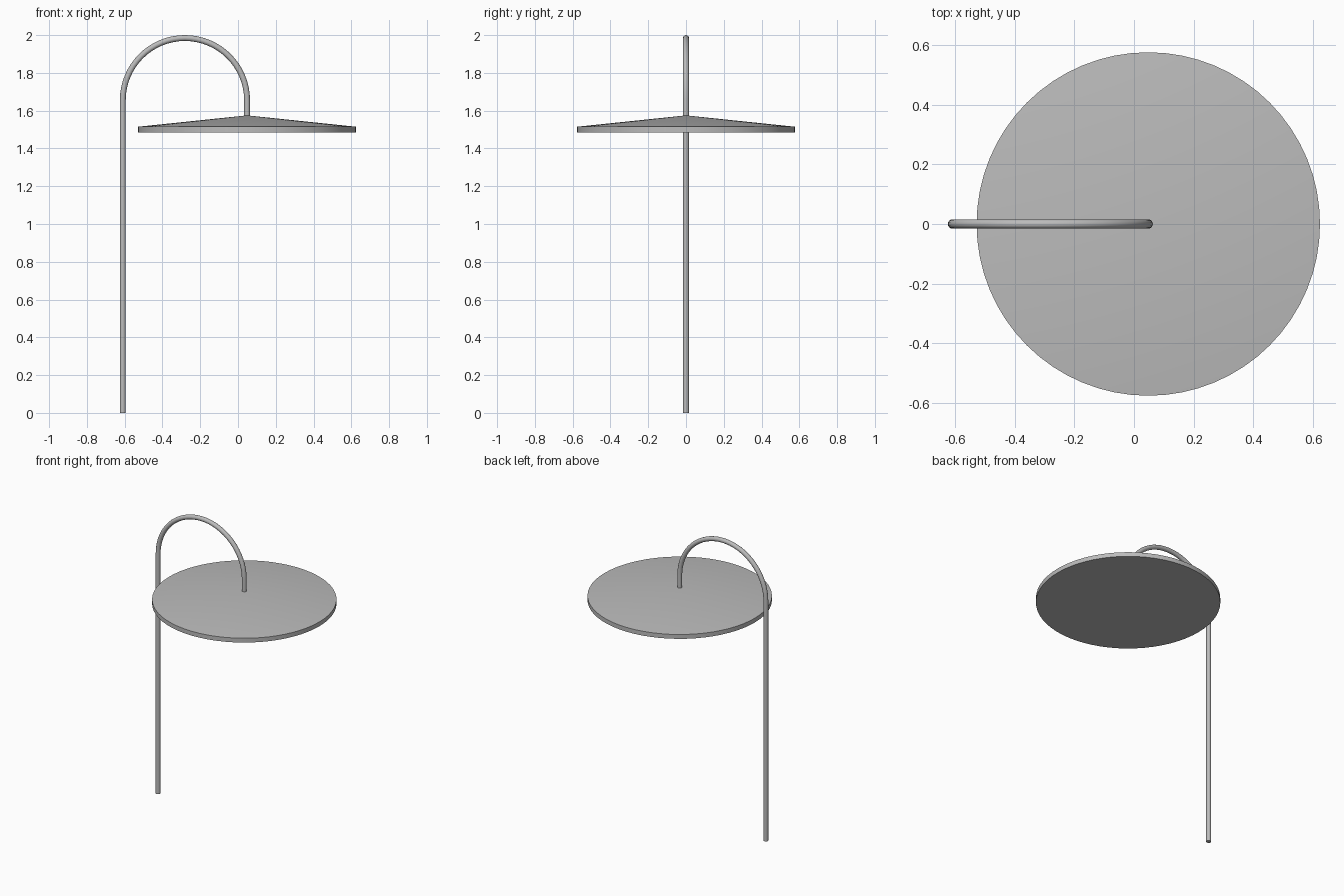
import bpy
import bmesh
from math import cos, sin, pi

cube = bpy.data.objects.get("Cube")
if cube:
    bpy.data.objects.remove(cube, do_unlink=True)

POLE_X, SHADE_X = -0.61, 0.048
TUBE_R, SHADE_R = 0.0155, 0.577
ARC_R = (SHADE_X - POLE_X) / 2
ARC_X = (SHADE_X + POLE_X) / 2
ARC_Z = 2.0 - TUBE_R - ARC_R

# Single grey metal
grey = bpy.data.materials.new("grey_metal")
grey.use_nodes = True
colour = (0.5, 0.5, 0.5, 1)
grey.diffuse_color = colour
grey.node_tree.nodes["Principled BSDF"].inputs["Base Color"].default_value = colour


def select_only(obj):
    bpy.ops.object.select_all(action='DESELECT')
    obj.select_set(True)
    bpy.context.view_layer.objects.active = obj


def smooth(obj):
    select_only(obj)
    bpy.ops.object.shade_smooth_by_angle(angle=pi / 6)


# Pole: straight post, half-circle bend and short drop to the shade
steps = 32
path = [(POLE_X, 0, 0)]
for i in range(steps + 1):
    a = pi * (1 - i / steps)
    path.append((ARC_X + ARC_R * cos(a), 0, ARC_Z + ARC_R * sin(a)))
path.append((SHADE_X, 0, 1.57))

curve = bpy.data.curves.new("curved_pole", 'CURVE')
curve.dimensions = '3D'
curve.bevel_depth = TUBE_R
curve.bevel_resolution = 6
curve.use_fill_caps = True
spline = curve.splines.new('POLY')
spline.points.add(len(path) - 1)
for point, co in zip(spline.points, path):
    point.co = (*co, 1)
curve.materials.append(grey)
pole = bpy.data.objects.new("curved_pole", curve)
bpy.context.collection.objects.link(pole)
select_only(pole)
bpy.ops.object.convert(target='MESH')
smooth(bpy.context.view_layer.objects.active)

# Shade: shallow cone with an upright rim and a flat underside
bm = bmesh.new()
sides = 64
ring = [(SHADE_R * cos(2 * pi * i / sides), SHADE_R * sin(2 * pi * i / sides))
        for i in range(sides)]
low = [bm.verts.new((x, y, 1.485)) for x, y in ring]
high = [bm.verts.new((x, y, 1.515)) for x, y in ring]
apex = bm.verts.new((0, 0, 1.575))
for i in range(sides):
    j = (i + 1) % sides
    bm.faces.new((low[i], low[j], high[j], high[i]))
    bm.faces.new((high[i], high[j], apex))
bm.faces.new(low[::-1])
mesh = bpy.data.meshes.new("lamp_shade")
bm.to_mesh(mesh)
bm.free()
mesh.materials.append(grey)
shade = bpy.data.objects.new("lamp_shade", mesh)
shade.location.x = SHADE_X
bpy.context.collection.objects.link(shade)
smooth(shade)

★ ★ ★ ★ ★

§ What the task asks:
Copy the listing character for character, pictures omitted.

§ Solution to the problem:
import bpy
import bmesh
from math import cos, sin, pi

cube = bpy.data.objects.get("Cube")
if cube:
    bpy.data.objects.remove(cube, do_unlink=True)

POLE_X, SHADE_X = -0.61, 0.048
TUBE_R, SHADE_R = 0.0155, 0.577
ARC_R = (SHADE_X - POLE_X) / 2
ARC_X = (SHADE_X + POLE_X) / 2
ARC_Z = 2.0 - TUBE_R - ARC_R

# Single grey metal
grey = bpy.data.materials.new("grey_metal")
grey.use_nodes = True
colour = (0.5, 0.5, 0.5, 1)
grey.diffuse_color = colour
grey.node_tree.nodes["Principled BSDF"].inputs["Base Color"].default_value = colour


def select_only(obj):
    bpy.ops.object.select_all(action='DESELECT')
    obj.select_set(True)
    bpy.context.view_layer.objects.active = obj


def smooth(obj):
    select_only(obj)
    bpy.ops.object.shade_smooth_by_angle(angle=pi / 6)


# Pole: straight post, half-circle bend and short drop to the shade
steps = 32
path = [(POLE_X, 0, 0)]
for i in range(steps + 1):
    a = pi * (1 - i / steps)
    path.append((ARC_X + ARC_R * cos(a), 0, ARC_Z + ARC_R * sin(a)))
path.append((SHADE_X, 0, 1.57))

curve = bpy.data.curves.new("curved_pole", 'CURVE')
curve.dimensions = '3D'
curve.bevel_depth = TUBE_R
curve.bevel_resolution = 6
curve.use_fill_caps = True
spline = curve.splines.new('POLY')
spline.points.add(len(path) - 1)
for point, co in zip(spline.points, path):
    point.co = (*co, 1)
curve.materials.append(grey)
pole = bpy.data.objects.new("curved_pole", curve)
bpy.context.collection.objects.link(pole)
select_only(pole)
bpy.ops.object.convert(target='MESH')
smooth(bpy.context.view_layer.objects.active)

# Shade: shallow cone with an upright rim and a flat underside
bm = bmesh.new()
sides = 64
ring = [(SHADE_R * cos(2 * pi * i / sides), SHADE_R * sin(2 * pi * i / sides))
        for i in range(sides)]
low = [bm.verts.new((x, y, 1.485)) for x, y in ring]
high = [bm.verts.new((x, y, 1.515)) for x, y in ring]
apex = bm.verts.new((0, 0, 1.575))
for i in range(sides):
    j = (i + 1) % sides
    bm.faces.new((low[i], low[j], high[j], high[i]))
    bm.faces.new((high[i], high[j], apex))
bm.faces.new(low[::-1])
mesh = bpy.data.meshes.new("lamp_shade")
bm.to_mesh(mesh)
bm.free()
mesh.materials.append(grey)
shade = bpy.data.objects.new("lamp_shade", mesh)
shade.location.x = SHADE_X
bpy.context.collection.objects.link(shade)
smooth(shade)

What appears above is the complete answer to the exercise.